*ABOUT THIS EXERCISE*.
A line qualifies if it holds the string "bmesh". Copy every qualifying line from the records.

[Stored data]
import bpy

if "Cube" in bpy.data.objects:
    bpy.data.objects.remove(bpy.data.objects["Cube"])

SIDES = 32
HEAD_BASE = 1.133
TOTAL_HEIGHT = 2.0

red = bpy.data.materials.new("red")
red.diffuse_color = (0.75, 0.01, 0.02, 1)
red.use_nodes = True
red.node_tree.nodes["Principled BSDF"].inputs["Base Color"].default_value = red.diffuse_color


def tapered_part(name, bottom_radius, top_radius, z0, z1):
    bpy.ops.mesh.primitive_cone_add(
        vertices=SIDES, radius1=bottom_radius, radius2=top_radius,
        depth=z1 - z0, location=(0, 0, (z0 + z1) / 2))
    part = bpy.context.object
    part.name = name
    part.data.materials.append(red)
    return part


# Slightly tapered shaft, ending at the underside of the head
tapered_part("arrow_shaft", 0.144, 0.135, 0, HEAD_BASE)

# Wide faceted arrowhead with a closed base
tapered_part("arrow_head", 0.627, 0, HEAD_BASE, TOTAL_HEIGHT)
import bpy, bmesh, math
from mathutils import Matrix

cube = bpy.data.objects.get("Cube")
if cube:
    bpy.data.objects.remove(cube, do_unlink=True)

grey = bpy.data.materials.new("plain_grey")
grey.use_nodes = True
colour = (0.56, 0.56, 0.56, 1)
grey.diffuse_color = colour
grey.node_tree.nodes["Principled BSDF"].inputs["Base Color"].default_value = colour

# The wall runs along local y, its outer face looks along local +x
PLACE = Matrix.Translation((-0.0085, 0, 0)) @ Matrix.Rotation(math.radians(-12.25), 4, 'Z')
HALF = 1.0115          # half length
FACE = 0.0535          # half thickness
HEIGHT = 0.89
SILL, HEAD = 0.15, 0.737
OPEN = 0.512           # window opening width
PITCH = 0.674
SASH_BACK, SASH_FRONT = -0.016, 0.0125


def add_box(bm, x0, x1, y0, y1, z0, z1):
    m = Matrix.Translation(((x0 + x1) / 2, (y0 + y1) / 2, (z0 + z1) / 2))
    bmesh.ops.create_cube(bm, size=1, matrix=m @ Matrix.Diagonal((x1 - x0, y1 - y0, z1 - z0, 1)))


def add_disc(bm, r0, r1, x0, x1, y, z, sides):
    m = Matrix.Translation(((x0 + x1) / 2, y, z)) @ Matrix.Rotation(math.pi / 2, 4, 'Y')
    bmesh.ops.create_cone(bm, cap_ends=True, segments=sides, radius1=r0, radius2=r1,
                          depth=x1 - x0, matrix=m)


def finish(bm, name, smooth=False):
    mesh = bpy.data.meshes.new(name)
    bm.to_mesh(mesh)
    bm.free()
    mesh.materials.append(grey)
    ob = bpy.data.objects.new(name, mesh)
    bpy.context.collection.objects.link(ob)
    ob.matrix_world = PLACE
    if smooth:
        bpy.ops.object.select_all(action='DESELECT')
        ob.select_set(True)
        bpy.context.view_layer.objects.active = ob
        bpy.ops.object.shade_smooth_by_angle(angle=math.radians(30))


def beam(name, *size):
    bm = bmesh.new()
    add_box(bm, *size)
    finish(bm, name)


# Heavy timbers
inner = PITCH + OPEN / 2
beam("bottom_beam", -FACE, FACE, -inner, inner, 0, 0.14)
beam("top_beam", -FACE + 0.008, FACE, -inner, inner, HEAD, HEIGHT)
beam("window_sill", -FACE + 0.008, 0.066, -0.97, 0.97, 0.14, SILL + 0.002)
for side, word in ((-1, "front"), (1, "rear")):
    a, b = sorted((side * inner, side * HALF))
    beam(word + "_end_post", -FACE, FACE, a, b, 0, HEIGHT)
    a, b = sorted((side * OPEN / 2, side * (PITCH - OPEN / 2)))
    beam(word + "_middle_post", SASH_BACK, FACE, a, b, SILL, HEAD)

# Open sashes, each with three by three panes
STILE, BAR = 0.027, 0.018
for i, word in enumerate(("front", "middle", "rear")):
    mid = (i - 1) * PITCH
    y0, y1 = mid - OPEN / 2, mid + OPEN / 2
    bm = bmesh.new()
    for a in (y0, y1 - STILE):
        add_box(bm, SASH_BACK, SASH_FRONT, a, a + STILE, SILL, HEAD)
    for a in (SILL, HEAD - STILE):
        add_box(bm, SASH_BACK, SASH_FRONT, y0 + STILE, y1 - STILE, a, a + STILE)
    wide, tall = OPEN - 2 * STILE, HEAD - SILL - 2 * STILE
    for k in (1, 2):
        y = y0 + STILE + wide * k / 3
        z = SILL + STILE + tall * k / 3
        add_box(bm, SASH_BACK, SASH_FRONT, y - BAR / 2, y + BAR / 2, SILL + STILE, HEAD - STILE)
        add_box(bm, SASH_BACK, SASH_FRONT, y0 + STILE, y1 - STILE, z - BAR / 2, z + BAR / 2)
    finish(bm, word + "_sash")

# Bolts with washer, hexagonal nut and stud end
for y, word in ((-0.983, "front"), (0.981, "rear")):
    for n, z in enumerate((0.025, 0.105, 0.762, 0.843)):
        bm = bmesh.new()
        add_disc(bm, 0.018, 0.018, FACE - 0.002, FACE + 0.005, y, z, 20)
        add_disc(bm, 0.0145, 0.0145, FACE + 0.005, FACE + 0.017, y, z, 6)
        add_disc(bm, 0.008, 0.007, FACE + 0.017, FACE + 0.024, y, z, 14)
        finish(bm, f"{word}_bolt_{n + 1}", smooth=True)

*ANSWER FOR THIS EXERCISE*.
import bpy, bmesh, math
    bmesh.ops.create_cube(bm, size=1, matrix=m @ Matrix.Diagonal((x1 - x0, y1 - y0, z1 - z0, 1)))
    bmesh.ops.create_cone(bm, cap_ends=True, segments=sides, radius1=r0, radius2=r1,
    bm = bmesh.new()
    bm = bmesh.new()
        bm = bmesh.new()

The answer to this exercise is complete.